My daughter must have been five when she told me, through angry, spitting sobs, that she hoped a monster would come and make me vomit in my own ear. It was the fall she started kindergarten, and I'd just picked her up from school. After only a few minutes in the car, she asked if she could go to the mall.
"No, honey, not today," I said in my most empathetic voice, despite the fact that she already had been to the mall twice that week already. My voice might have been gentle, but the tirade that followed was no less intense for it.
After melting down completely in her car seat, she screamed:"I am going to give you a birthday present! I am going to give you a monster! A dead monster! And you will vomit! You will vomit in your ear!"
Despite the silliness of it all, it wasn't an easy moment. Being yelled at never is. But did it mean I was doing something wrong — or, more to the point, that she was doing something wrong?
My daughter was melting down because, quite literally, she had no choice.
Why Moms and Dads get the short end of the stick
All day long — at school, at daycare, at Grandma’s — our littles do their best to tamp down all those big feelings that sprout up and “be” the child they are expected to be. They swallow their words. The follow the rules. They toe the line. Then, often at the end of the day, their emotions spill out in the form of energy explosions, emotional meltdowns and hostile takeovers.
So why do we Mommas so often get the short end of the stick? Because we can handle it! Kids save their strongest emotions and most negative behavior for the people they trust the most, who they believe will love them unconditionally.

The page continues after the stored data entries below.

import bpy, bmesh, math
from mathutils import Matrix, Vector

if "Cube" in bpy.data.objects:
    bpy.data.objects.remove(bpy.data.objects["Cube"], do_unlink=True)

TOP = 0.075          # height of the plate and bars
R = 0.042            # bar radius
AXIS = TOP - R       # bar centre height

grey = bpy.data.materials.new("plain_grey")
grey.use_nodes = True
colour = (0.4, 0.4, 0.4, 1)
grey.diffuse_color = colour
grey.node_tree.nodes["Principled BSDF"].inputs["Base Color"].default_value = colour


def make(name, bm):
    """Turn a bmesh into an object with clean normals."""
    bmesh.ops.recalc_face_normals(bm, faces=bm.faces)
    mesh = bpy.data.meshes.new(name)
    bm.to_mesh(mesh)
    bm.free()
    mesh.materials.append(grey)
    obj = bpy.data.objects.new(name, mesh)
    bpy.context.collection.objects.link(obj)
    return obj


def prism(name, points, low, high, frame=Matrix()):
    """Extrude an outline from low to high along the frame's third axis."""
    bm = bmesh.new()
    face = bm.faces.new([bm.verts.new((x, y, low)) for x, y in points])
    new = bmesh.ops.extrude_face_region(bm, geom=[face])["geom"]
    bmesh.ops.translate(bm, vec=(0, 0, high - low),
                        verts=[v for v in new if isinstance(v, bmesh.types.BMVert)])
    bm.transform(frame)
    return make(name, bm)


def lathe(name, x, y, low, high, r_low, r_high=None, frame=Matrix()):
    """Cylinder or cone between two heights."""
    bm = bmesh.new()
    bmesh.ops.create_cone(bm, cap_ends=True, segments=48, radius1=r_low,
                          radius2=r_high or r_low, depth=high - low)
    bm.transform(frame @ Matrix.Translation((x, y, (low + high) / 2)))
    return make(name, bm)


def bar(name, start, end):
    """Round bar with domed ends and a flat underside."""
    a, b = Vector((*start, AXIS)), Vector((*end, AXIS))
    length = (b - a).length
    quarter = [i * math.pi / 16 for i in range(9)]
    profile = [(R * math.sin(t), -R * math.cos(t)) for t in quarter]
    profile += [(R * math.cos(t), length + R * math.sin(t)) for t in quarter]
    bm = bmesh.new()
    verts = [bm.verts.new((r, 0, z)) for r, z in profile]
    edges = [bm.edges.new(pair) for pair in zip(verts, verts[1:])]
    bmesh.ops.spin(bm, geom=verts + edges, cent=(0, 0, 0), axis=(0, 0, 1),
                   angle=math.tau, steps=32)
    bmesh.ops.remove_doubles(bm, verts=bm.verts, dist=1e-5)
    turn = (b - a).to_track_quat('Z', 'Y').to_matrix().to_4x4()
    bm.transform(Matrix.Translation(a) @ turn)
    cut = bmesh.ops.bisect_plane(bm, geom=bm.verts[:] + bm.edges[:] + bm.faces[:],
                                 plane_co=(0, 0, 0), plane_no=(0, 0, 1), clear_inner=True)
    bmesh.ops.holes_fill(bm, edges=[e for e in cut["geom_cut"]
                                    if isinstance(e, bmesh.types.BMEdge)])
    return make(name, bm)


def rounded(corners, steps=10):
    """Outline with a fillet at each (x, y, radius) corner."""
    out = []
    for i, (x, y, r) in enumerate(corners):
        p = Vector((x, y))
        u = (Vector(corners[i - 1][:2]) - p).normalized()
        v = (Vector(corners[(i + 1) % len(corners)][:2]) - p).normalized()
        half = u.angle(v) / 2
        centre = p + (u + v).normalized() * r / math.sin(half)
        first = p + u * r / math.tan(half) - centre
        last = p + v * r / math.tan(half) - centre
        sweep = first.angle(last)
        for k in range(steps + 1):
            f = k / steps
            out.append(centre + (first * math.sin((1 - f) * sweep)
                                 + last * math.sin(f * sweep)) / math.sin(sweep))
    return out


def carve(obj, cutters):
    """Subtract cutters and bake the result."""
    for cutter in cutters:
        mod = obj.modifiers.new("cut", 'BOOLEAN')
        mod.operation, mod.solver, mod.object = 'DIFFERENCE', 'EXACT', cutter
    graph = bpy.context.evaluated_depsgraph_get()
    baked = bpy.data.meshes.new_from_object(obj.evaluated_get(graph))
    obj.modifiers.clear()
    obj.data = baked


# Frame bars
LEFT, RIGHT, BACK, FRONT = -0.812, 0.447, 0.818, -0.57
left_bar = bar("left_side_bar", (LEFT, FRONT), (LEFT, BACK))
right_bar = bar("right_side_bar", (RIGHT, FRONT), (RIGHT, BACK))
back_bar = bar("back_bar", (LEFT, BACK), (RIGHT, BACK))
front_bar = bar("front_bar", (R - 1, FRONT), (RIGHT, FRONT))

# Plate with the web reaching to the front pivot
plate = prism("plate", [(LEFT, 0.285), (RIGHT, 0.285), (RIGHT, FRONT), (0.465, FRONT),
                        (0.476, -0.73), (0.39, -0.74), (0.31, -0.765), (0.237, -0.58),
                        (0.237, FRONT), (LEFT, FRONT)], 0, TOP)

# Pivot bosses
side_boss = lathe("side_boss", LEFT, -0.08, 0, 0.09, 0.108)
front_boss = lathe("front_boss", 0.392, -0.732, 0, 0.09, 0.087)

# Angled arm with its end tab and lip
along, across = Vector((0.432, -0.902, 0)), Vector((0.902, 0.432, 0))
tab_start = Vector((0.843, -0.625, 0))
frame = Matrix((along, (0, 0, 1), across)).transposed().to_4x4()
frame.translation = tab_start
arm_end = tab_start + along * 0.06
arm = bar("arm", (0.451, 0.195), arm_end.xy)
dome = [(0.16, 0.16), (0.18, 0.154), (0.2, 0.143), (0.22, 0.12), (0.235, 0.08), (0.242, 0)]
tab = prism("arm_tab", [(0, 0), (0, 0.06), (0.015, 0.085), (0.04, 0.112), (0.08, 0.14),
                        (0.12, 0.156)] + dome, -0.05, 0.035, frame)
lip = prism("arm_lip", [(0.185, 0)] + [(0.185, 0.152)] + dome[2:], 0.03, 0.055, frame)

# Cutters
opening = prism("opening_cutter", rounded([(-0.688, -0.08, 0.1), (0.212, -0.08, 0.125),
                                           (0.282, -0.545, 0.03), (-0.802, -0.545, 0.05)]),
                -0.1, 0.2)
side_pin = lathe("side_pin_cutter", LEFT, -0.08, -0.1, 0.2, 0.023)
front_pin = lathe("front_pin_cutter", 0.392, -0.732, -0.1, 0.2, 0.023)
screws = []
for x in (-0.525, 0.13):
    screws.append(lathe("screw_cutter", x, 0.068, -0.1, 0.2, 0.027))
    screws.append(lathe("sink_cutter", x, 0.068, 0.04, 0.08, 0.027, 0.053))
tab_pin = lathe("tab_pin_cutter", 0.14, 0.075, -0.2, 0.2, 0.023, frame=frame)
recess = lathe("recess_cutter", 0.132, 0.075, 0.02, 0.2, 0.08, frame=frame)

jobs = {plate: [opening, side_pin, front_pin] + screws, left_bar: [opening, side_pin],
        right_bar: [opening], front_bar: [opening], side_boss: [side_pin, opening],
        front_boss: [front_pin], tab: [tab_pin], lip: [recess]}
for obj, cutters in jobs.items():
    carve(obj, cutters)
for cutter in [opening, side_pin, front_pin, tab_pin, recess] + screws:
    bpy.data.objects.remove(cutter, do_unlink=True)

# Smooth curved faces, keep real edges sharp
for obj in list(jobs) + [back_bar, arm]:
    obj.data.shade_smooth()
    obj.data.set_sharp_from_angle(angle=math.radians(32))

“Kids save their strongest emotions and most negative behavior for the people they trust the most, who they believe will love them unconditionally...”
From the outside, sure, it may look like the parents of kids who are running and screaming and attentions-seeking and melting down at the end of the night are weak-limited setters. But that's usually not the case. Kids save their worst selves for us not because they see us as weak; they do it because they see us as strong.
When Emotions Flare: Four Tips for Parents
Still, it’s no fun to be on the receiving end of a kid’s pent-up feelings (especially when it involves ear vomit). So here are a four tips to help cope in the moment.
1. Accept their hostility as a compliment.
Children save their worst behavior for their favorite people. If you find that your child is treating you rather terribly, try to perceive it the way child development author Dorothy Corkille Briggs suggests: as a compliment. “The child who openly expresses hostility to you actually hands you a double bouquet,” she wrote in Your Child's Self-Esteem. “You have reared him with enough strength to stand up for himself; he’s no wilted violet. And you have made him feel safe to express himself directly.”
2. Look at it as an opportunity to practice your self-regulation skills.
When you are teaching yourself to self-regulate — a skill most of us were not taught in childhood — there is no better time to practice than when your child is behaving in deeply irritating or hostile ways toward you. (Although we don't have the space to get into it right now, ParentShift has some wonderful and practical self-regulation tools for both parents and children.)
3. Invite the tantrum.
When your child is at tantruming age — that is, two to seven — and you feel a tantrum coming on, sometimes the best thing to do is welcome it. Instead of trying to sidestep the explosion, or postpone it, or distract the child out of it, just let it happen. Often, when kids can gets her feelings out in one, huge explosion like that, she’ll be good to go for the rest of the day.
4. Get on the child's level and give lots of ‘feeling acknowledgers.’
We talk a lot about feeling acknowledgers, and give a ton of examples, in ParentShift . They really are the epitome of empathy. When delivering feeling acknowledgers, you are not judging the child or trying to bring an end to her feelings. You are just sitting with her in her world and genuinely trying to identify and invite the expression of whatever she is feeling. It takes patience and practice, but empathy truly is your way out of so many emotionally heavy times.
Remember, the next time you child starts "acting out" after school or after karate pickup or after a day at Grandma's, please don't blame yourself for doing something wrong. Instead, credit yourself for doing something right. Because chances are very good that you have.